The Aurora HDR 1.2 update announced today brings a number of new features to the Windows version and speed improvements on both Mac and PC. The new version offers RAW support for a number of new cameras and is reportedly much quicker when working with both bracketed shots and single images.
In fact if you shoot RAW files rather than JPEGs and you’re careful about the exposure, you can often capture a single image with a wide enough tonal range for a successful HDR image. So here’s an example of how this works using a single RAW file from a Sony A7R III, one of the new cameras supported by this update. It’s also a chance to take another look at some of the editing tools and filters in Aurora HDR 2018 1.2 (all screenshots and instructions are from the Mac version).
This shot was taken on an overcast day with some structure in the sky, but the lighting was pretty flat and it’s going to take a little work to turn this into something more dramatic. There is a full range of tones in the RAW file, though, even in the sky, so there should be enough to work with.
01 Merging a single image
Working with single images is no different to working with bracketed exposures – you simply drag the file you want to work with on to the Aurora HDR window. The Tone Mapping box should be checked by default, but make sure you click on the ‘gear’ icon. You won’t see any deghosting options, obviously, since this is a single image, but it’s still worth checking the Color Denoise and Chromatic Aberration Removal boxes. Now click the Create HDR button and wait – Aurora HDR 2018 1.2 does seem a little faster, but this still takes a little time.
02 Choose a preset
Once the image is opened in the main editing window, you might want to skim through the presets to find a good starting point for your HDR ‘look’. It’s not essential – you can create your HDR effect manually from scratch – but it can give you a few ideas. This is the Gloomy Day preset in the Dramatic category.
03 HDR Basic tab
This is where you carry out basic HDR adjustments, as the name suggests. The sliders will already be pre-configured by any preset you’ve chosen but you can, of course, override them manually. Here, reducing the Smart Tone value has darkened the whole image down.
04 Transform tools
Right at the top of the panel is a Transform button which reveals some useful perspective control tools. These are useful in cases like this where there are strong converging verticals, and these can be corrected by dragging the Vertical slider to the left. This will leave blank ‘wedges’ around the picture where the image has been corrected, so you’ll need to use the Crop tool on the top toolbar to crop these out.
05 Lens correction tools
This is the second handy icon at the top of the tools panel. There’s still a good deal of colour fringing in this shot that the Chromatic Aberration Removal option has left behind, and the Remove CA slider in this panel doesn’t seem to help much – but adjusting the Defringe slider gets rid of it straight away.

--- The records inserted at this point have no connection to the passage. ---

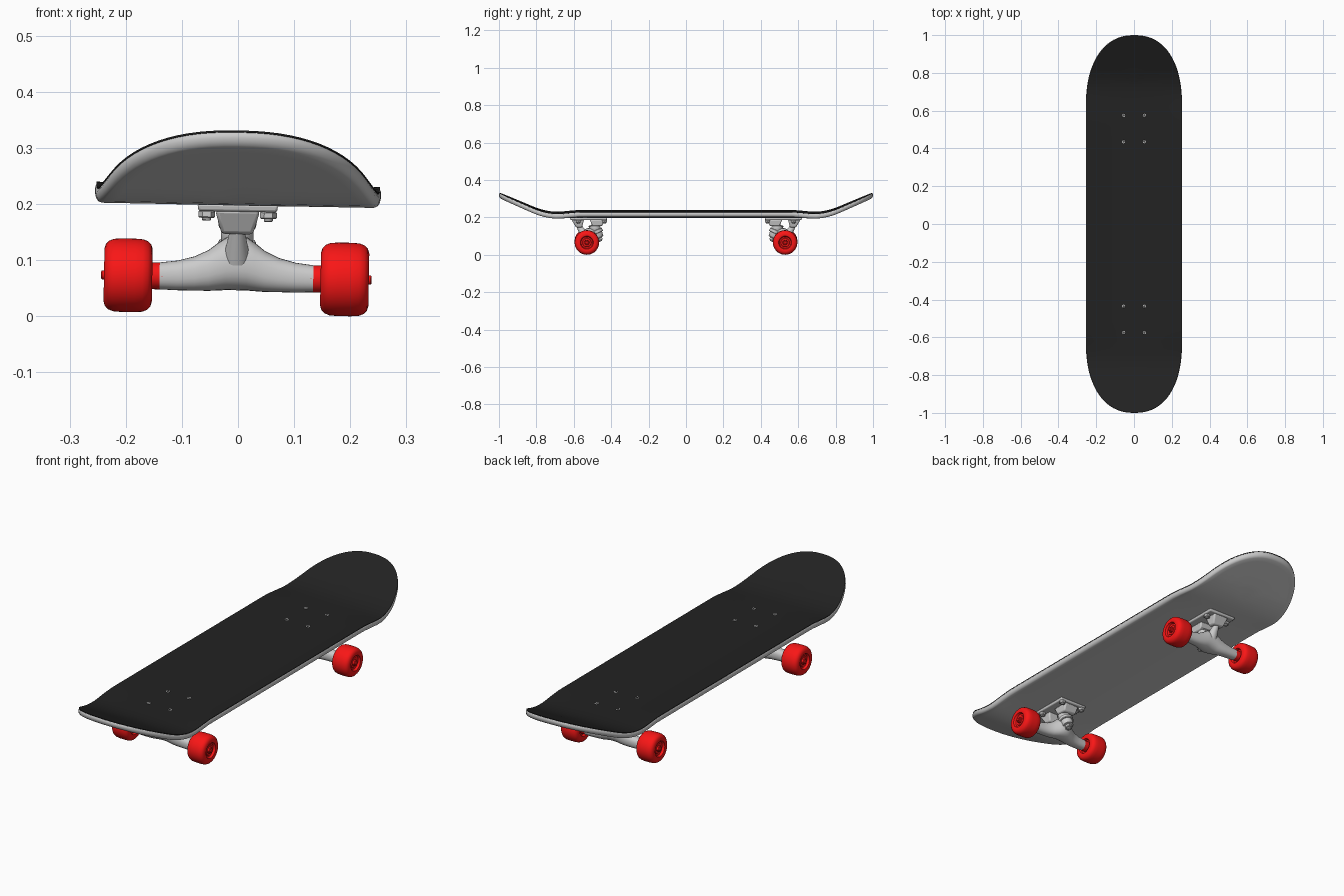
import bpy, bmesh, math
from mathutils import Matrix, Vector

if "Cube" in bpy.data.objects:
    bpy.data.objects.remove(bpy.data.objects["Cube"])

# the board leans very slightly to one side
LEAN = (Matrix.Translation((0, 0, 0.22)) @ Matrix.Rotation(math.radians(1.1), 4, 'Y')
        @ Matrix.Translation((0, 0, -0.22)))
HALF_TURN = Matrix.Rotation(math.pi, 4, 'Z')


def material(name, color):
    m = bpy.data.materials.new(name)
    m.diffuse_color = color
    m.use_nodes = True
    m.node_tree.nodes["Principled BSDF"].inputs["Base Color"].default_value = m.diffuse_color
    return m


RED = material("red", (0.95, 0.008, 0.008, 1))
BLACK = material("grip_black", (0.016, 0.016, 0.016, 1))


def finish(name, bm, matrix, mat=None, bevel=0, angle=35):
    bmesh.ops.remove_doubles(bm, verts=bm.verts, dist=1e-5)
    bm.transform(LEAN @ matrix)
    bmesh.ops.recalc_face_normals(bm, faces=bm.faces)
    me = bpy.data.meshes.new(name)
    bm.to_mesh(me)
    bm.free()
    ob = bpy.data.objects.new(name, me)
    bpy.context.collection.objects.link(ob)
    if mat:
        me.materials.append(mat)
    if bevel:
        b = ob.modifiers.new("bevel", 'BEVEL')
        b.width, b.segments = bevel, 2
    bpy.ops.object.select_all(action='DESELECT')
    ob.select_set(True)
    bpy.context.view_layer.objects.active = ob
    bpy.ops.object.shade_smooth_by_angle(angle=math.radians(angle))
    return ob


def loft(bm, rings, caps=False):
    rows = [[bm.verts.new(p) for p in r] for r in rings]
    n = len(rows[0])
    for a, b in zip(rows, rows[1:]):
        for i in range(n):
            j = (i + 1) % n
            bm.faces.new((a[i], a[j], b[j], b[i]))
    if caps:
        bm.faces.new(rows[0])
        bm.faces.new(rows[-1])


def lathe(name, profile, origin, axis, matrix, mat=None, seg=32):
    """Revolve (radius, distance) pairs round an axis starting at origin."""
    bm = bmesh.new()
    loft(bm, [[(r * math.cos(math.tau * i / seg), r * math.sin(math.tau * i / seg), d)
               for i in range(seg)] for r, d in profile])
    turn = Vector(axis).to_track_quat('Z', 'Y').to_matrix().to_4x4()
    return finish(name, bm, matrix @ Matrix.Translation(origin) @ turn, mat)


def rod(name, r, d0, d1, *rest, **kw):
    c = min(0.002, r * 0.2, (d1 - d0) * 0.3)
    return lathe(name, [(0, d0), (r - c, d0), (r, d0 + c), (r, d1 - c), (r - c, d1), (0, d1)], *rest, **kw)


def block(name, low, high, matrix, bevel=0.004):
    """Tapered block; each level is (half width x, y0, y1, z)."""
    bm = bmesh.new()
    loft(bm, [[(-w, a, z), (w, a, z), (w, b, z), (-w, b, z)] for w, a, b, z in (low, high)], True)
    return finish(name, bm, matrix, bevel=bevel)


# ---- deck: concentric rings from a centre spine out to the outline ----
def outline():
    hw, y0, n, quarter = 0.255, 0.62, 2.3, []
    for i in range(12):
        quarter.append((hw, y0 * i / 12))
    for i in range(21):
        a = math.pi / 2 * i / 20
        quarter.append((hw * max(0, math.cos(a)) ** (2 / n) if i < 20 else 0,
                        y0 + (1 - y0) * math.sin(a) ** (2 / n)))
    right = quarter
    left = [(-x, y) for x, y in reversed(quarter[:-1])]
    lower_left = [(-x, -y) for x, y in quarter[1:]]
    lower_right = [(x, -y) for x, y in reversed(quarter[1:-1])]
    return right + left + lower_left + lower_right


def height(x, y):
    d, run, slope = max(0, abs(y) - 0.68), 0.14, 0.43
    kick = slope * d * d / (2 * run) if d < run else slope * (d - run / 2)
    t = min(1, max(0, (0.70 - abs(y)) / 0.15))
    return 0.199 + kick + 0.011 * t * t * (3 - 2 * t) * abs(x / 0.255) ** 2.5


def sheet(name, profile, mat=None):
    bm = bmesh.new()
    rings = []
    for s, dz in profile:
        ring = []
        for x, y in outline():
            sy = max(-0.75, min(0.75, y))
            px, py = x * s, sy + (y - sy) * s
            ring.append((px, py, height(px, py) + dz))
        rings.append(ring)
    loft(bm, rings)
    finish(name, bm, Matrix(), mat, angle=50)


STEPS = [0, 0.2, 0.4, 0.6, 0.75, 0.88]
sheet("deck", [(s, 0) for s in STEPS] +
      [(0.96, 0), (0.98, 0.002), (0.994, 0.007), (1, 0.0135), (0.997, 0.019), (0.988, 0.024)] +
      [(s, 0.025) for s in reversed(STEPS)])
sheet("grip_sheet", [(s, 0.0245) for s in STEPS] + [(0.99, 0.0245), (0.99, 0.0275)] +
      [(s, 0.0275) for s in reversed(STEPS)], BLACK)


# ---- wheel half profile, mirrored to both faces ----
FACE = [(0, 0.031), (0.013, 0.031), (0.014, 0.034), (0.022, 0.034), (0.024, 0.031), (0.031, 0.032),
        (0.035, 0.042), (0.038, 0.043), (0.047, 0.043), (0.055, 0.0405), (0.061, 0.035),
        (0.0645, 0.026), (0.0655, 0.012)]
WHEEL = FACE + [(r, -d) for r, d in reversed(FACE)]

# ---- hanger sections: x, y0, y1, z0, z1 ----
HANGER = [(0.137, -0.554, -0.506, 0.047, 0.095), (0.105, -0.554, -0.505, 0.046, 0.099),
          (0.075, -0.555, -0.500, 0.046, 0.107), (0.050, -0.556, -0.490, 0.046, 0.119),
          (0.032, -0.557, -0.478, 0.047, 0.133), (0.018, -0.558, -0.470, 0.048, 0.142),
          (0.0, -0.558, -0.466, 0.048, 0.145)]


def truck(end, M):
    def nm(s):
        return end + "_" + s

    # plate with pivot cup and kingpin seat
    block(nm("baseplate"), (0.070, -0.617, -0.424, 0.188), (0.072, -0.62, -0.422, 0.201), M)
    block(nm("pivot_cup"), (0.028, -0.588, -0.556, 0.148), (0.040, -0.612, -0.545, 0.190), M, 0.006)
    block(nm("kingpin_seat"), (0.032, -0.500, -0.450, 0.155), (0.038, -0.515, -0.432, 0.190), M, 0.006)

    # hanger body lofted along the axle
    bm = bmesh.new()
    stations = HANGER + [(-s[0],) + s[1:] for s in reversed(HANGER[:-1])]
    rings = []
    for x, y0, y1, z0, z1 in stations:
        ring = []
        for i in range(28):
            a = math.tau * i / 28
            c, s = math.cos(a), math.sin(a)
            ring.append((x, (y0 + y1) / 2 + (y1 - y0) / 2 * math.copysign(abs(c) ** 0.85, c),
                         (z0 + z1) / 2 + (z1 - z0) / 2 * math.copysign(abs(s) ** 0.85, s)))
        rings.append(ring)
    loft(bm, rings, True)
    finish(nm("hanger"), bm, M)
    lathe(nm("pivot_arm"), [(0, 0), (0.024, 0), (0.014, 0.055), (0.011, 0.07), (0, 0.07)],
          (0, -0.54, 0.105), (0, -0.5, 0.75), M)

    # slanted kingpin stack: washers, bushings, hanger ring, nut
    K = ((0, -0.50, 0.175), (0, 0.40, -0.92), M)
    rod(nm("upper_washer"), 0.030, 0.010, 0.016, *K)
    lathe(nm("upper_bushing"), [(0, 0.015), (0.026, 0.015), (0.029, 0.022), (0.029, 0.04),
                                (0.026, 0.047), (0, 0.047)], *K)
    rod(nm("hanger_ring"), 0.034, 0.045, 0.064, *K)
    lathe(nm("lower_bushing"), [(0, 0.063), (0.028, 0.063), (0.027, 0.075), (0.022, 0.088), (0, 0.088)], *K)
    rod(nm("lower_washer"), 0.025, 0.087, 0.091, *K)
    rod(nm("kingpin_nut"), 0.017, 0.091, 0.105, *K, seg=6)
    rod(nm("kingpin"), 0.009, 0.0, 0.111, *K, seg=16)

    # wheels, spacers and axle nuts on both sides
    for side, sx in (("left", -1), ("right", 1)):
        A = ((0, -0.53, 0.071), (sx, 0, 0), M)
        lathe(nm(side + "_wheel"), [(r, d + 0.193) for r, d in WHEEL], *A, mat=RED, seg=48)
        rod(nm(side + "_spacer"), 0.024, 0.130, 0.170, *A, mat=RED)
        rod(nm(side + "_axle_nut"), 0.014, 0.215, 0.236, *A, mat=RED, seg=6)
        rod(nm(side + "_axle_end"), 0.008, 0.21, 0.241, *A, mat=RED, seg=16)

    # mounting bolts: slotted heads above, hex nuts below
    for i, (x, y) in enumerate([(-0.055, -0.575), (0.055, -0.575), (-0.055, -0.435), (0.055, -0.435)]):
        B = ((x, y, 0), (0, 0, 1), M)
        rod(nm("bolt_head_%d" % i), 0.010, 0.215, 0.2278, *B, seg=16)
        rod(nm("bolt_nut_%d" % i), 0.015, 0.176, 0.189, *B, seg=6)
        rod(nm("bolt_tip_%d" % i), 0.008, 0.171, 0.180, *B, seg=12)
        for k, (w, l) in enumerate([(0.0015, 0.007), (0.007, 0.0015)]):
            slot = block(nm("bolt_slot_%d_%d" % (i, k)), (w, -l, l, 0.226), (w, -l, l, 0.2281),
                         M @ Matrix.Translation((x, y, 0)), 0)
            slot.data.materials.append(BLACK)


truck("front", Matrix())
truck("back", HALF_TURN)

# rest the lowest wheel on the ground
low = min(v.co.z for o in bpy.data.objects for v in o.data.vertices)
for o in bpy.data.objects:
    o.location.z -= low
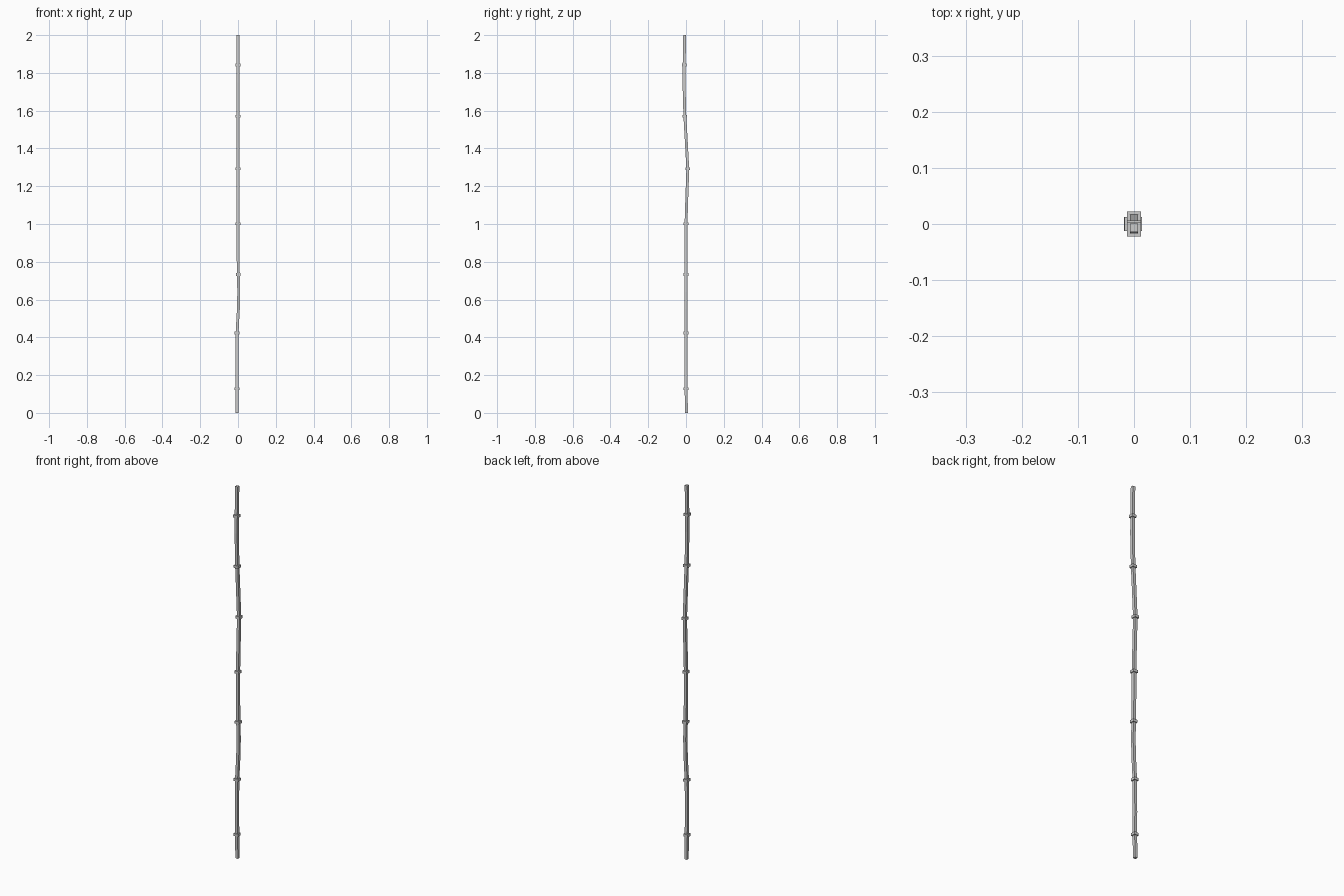
import bpy, bmesh

if "Cube" in bpy.data.objects:
    bpy.data.objects.remove(bpy.data.objects["Cube"])

HALF = 0.0075
# Centre line of the cane: (x, y, z)
PATH = [(-0.005, 0.003, 0), (-0.005, 0, 0.13), (-0.006, 0, 0.25), (-0.005, 0, 0.42),
        (0.002, 0, 0.55), (0.004, 0, 0.64), (0.002, 0, 0.73), (0, 0, 0.86), (0, 0, 1.0),
        (0, 0.004, 1.13), (0, 0.0095, 1.29), (0, 0.002, 1.43), (0, -0.006, 1.57),
        (0, -0.011, 1.75), (0, -0.010, 1.84), (0, -0.007, 2.0)]


def loft(name, rings):
    """Skin square rings (x, y, z, half width) with capped ends."""
    bm = bmesh.new()
    loops = [[bm.verts.new((x + sx * h, y + sy * h, z))
              for sx, sy in ((-1, -1), (1, -1), (1, 1), (-1, 1))] for x, y, z, h in rings]
    for a, b in zip(loops, loops[1:]):
        for i in range(4):
            j = (i + 1) % 4
            bm.faces.new((a[i], a[j], b[j], b[i]))
    bm.faces.new(loops[0][::-1])
    bm.faces.new(loops[-1])
    mesh = bpy.data.meshes.new(name)
    bm.to_mesh(mesh)
    bm.free()
    ob = bpy.data.objects.new(name, mesh)
    bpy.context.collection.objects.link(ob)


def centre(z):
    for a, b in zip(PATH, PATH[1:]):
        if a[2] <= z <= b[2]:
            t = (z - a[2]) / (b[2] - a[2])
            return a[0] + t * (b[0] - a[0]), a[1] + t * (b[1] - a[1])


# Bent square cane
loft("cane", [(*p, HALF) for p in PATH])

# Raised joints
for i, z in enumerate((0.128, 0.423, 0.733, 1.002, 1.292, 1.57, 1.842)):
    x, y = centre(z)
    loft(f"joint_{i + 1}", [(x, y, z - 0.007, 0.0125), (x, y, z + 0.007, 0.0125)])
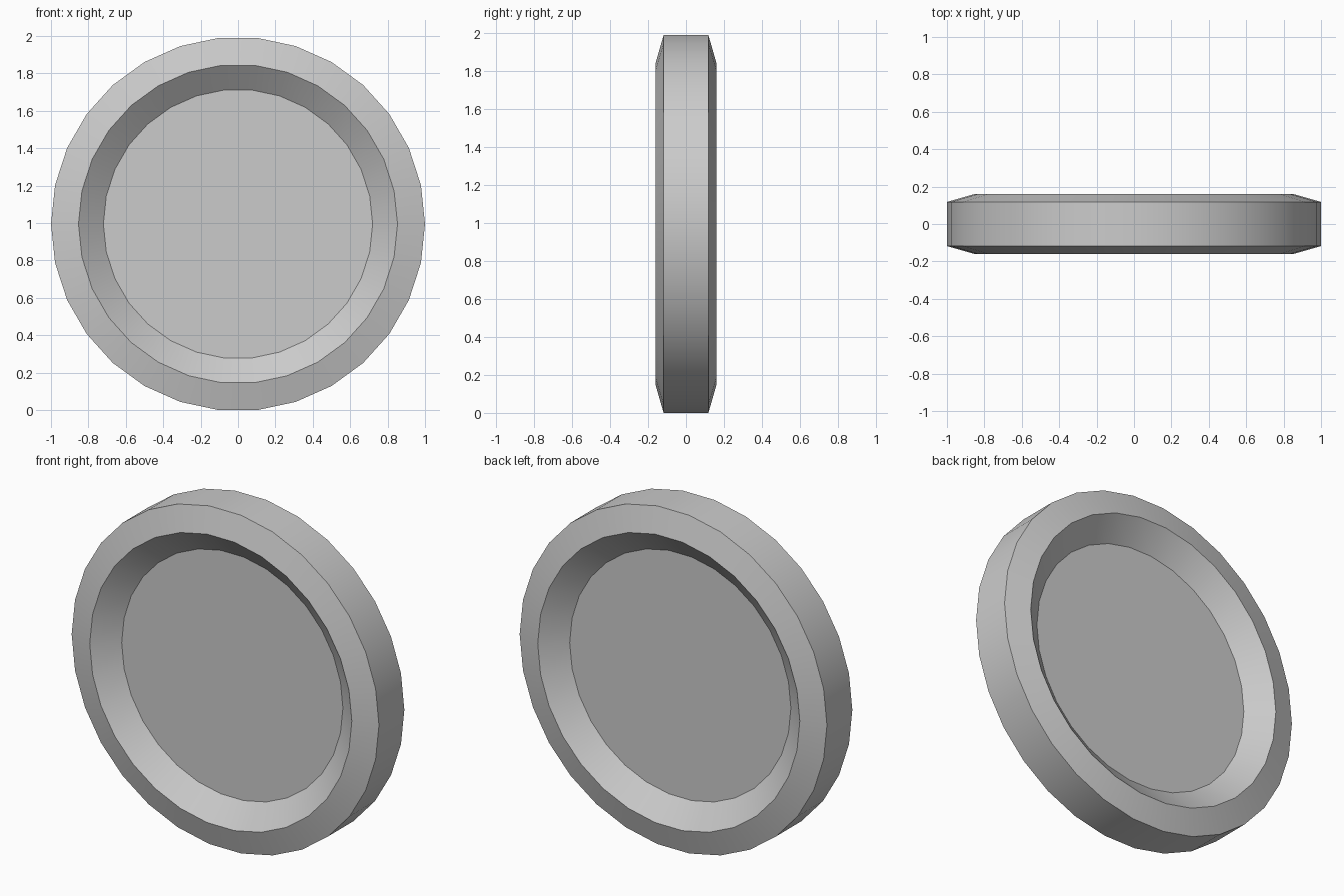
import bpy, bmesh, math
from mathutils import Matrix

if "Cube" in bpy.data.objects:
    bpy.data.objects.remove(bpy.data.objects["Cube"])

SIDES = 30
CENTRE_Z = math.cos(math.pi / SIDES)  # lowest flat rests on z = 0

# Half profile (radius, depth): recessed floor, rim crest, outer wall
half = [(0.72, 0.053), (0.853, 0.16), (1.0, 0.118)]
profile = [(r, -y) for r, y in half] + [(r, y) for r, y in reversed(half)]

# Disc: rings around the y axis, vertices on the x axis
bm = bmesh.new()
rings = []
for r, y in profile:
    rings.append([bm.verts.new((r * math.cos(2 * math.pi * i / SIDES), y,
                                r * math.sin(2 * math.pi * i / SIDES)))
                  for i in range(SIDES)])
for a, b in zip(rings, rings[1:]):
    for i in range(SIDES):
        j = (i + 1) % SIDES
        bm.faces.new((a[i], a[j], b[j], b[i]))

# Flat recessed floors, front and back
bm.faces.new(rings[0])
bm.faces.new(rings[-1])
bmesh.ops.recalc_face_normals(bm, faces=bm.faces)
bm.transform(Matrix.Translation((0, 0, CENTRE_Z)))

mesh = bpy.data.meshes.new("dished_disc")
bm.to_mesh(mesh)
bm.free()
disc = bpy.data.objects.new("dished_disc", mesh)
bpy.context.collection.objects.link(disc)

# Smooth round the rim, crisp at the profile corners
bpy.context.view_layer.objects.active = disc
disc.select_set(True)
bpy.ops.object.shade_smooth_by_angle(angle=math.radians(30))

06 HDR Denoise filter
Zooming in to fix the colour fringing revealed that this image has some other issues, notably strong noise in the areas of the sky that have been darkened and intensified. This is one of the issues with working on single images especially. It looks like the A7R III also has problems with faint horizontal ‘striping’ in RAW files, in areas of high localised contrast. This has shown up in other editors, not just Aurora HDR, so it seems to be a characteristic of this sensor. In any even, the HDR Denoise filter does a good job of suppressing this striping effect and the regular noise, without sacrificing too much fine detail.
07 Top & Bottom Tuning
This filter effectively adds a graduated filter effect, where you can control the Exposure, Contrast, Vibrance and Warmth of the top and bottom of the picture separately. And if you click the Set Orientation button, you see an interactive gadget which you can drag up and down the image to position the gradient effect.
08 Tone Curve filter
All these adjustments have left the image looking rather dark and oppressive, so the Tone Curve filter is a useful final stage for checking and adjusting the brightness and contrast of the picture. Pushing the centre of the curve upwards adds a useful overall lightening effect. From here, you can save your HDR image if you want to keep it for working on again later and export it as a regular JPEG or TIFF for sharing with others.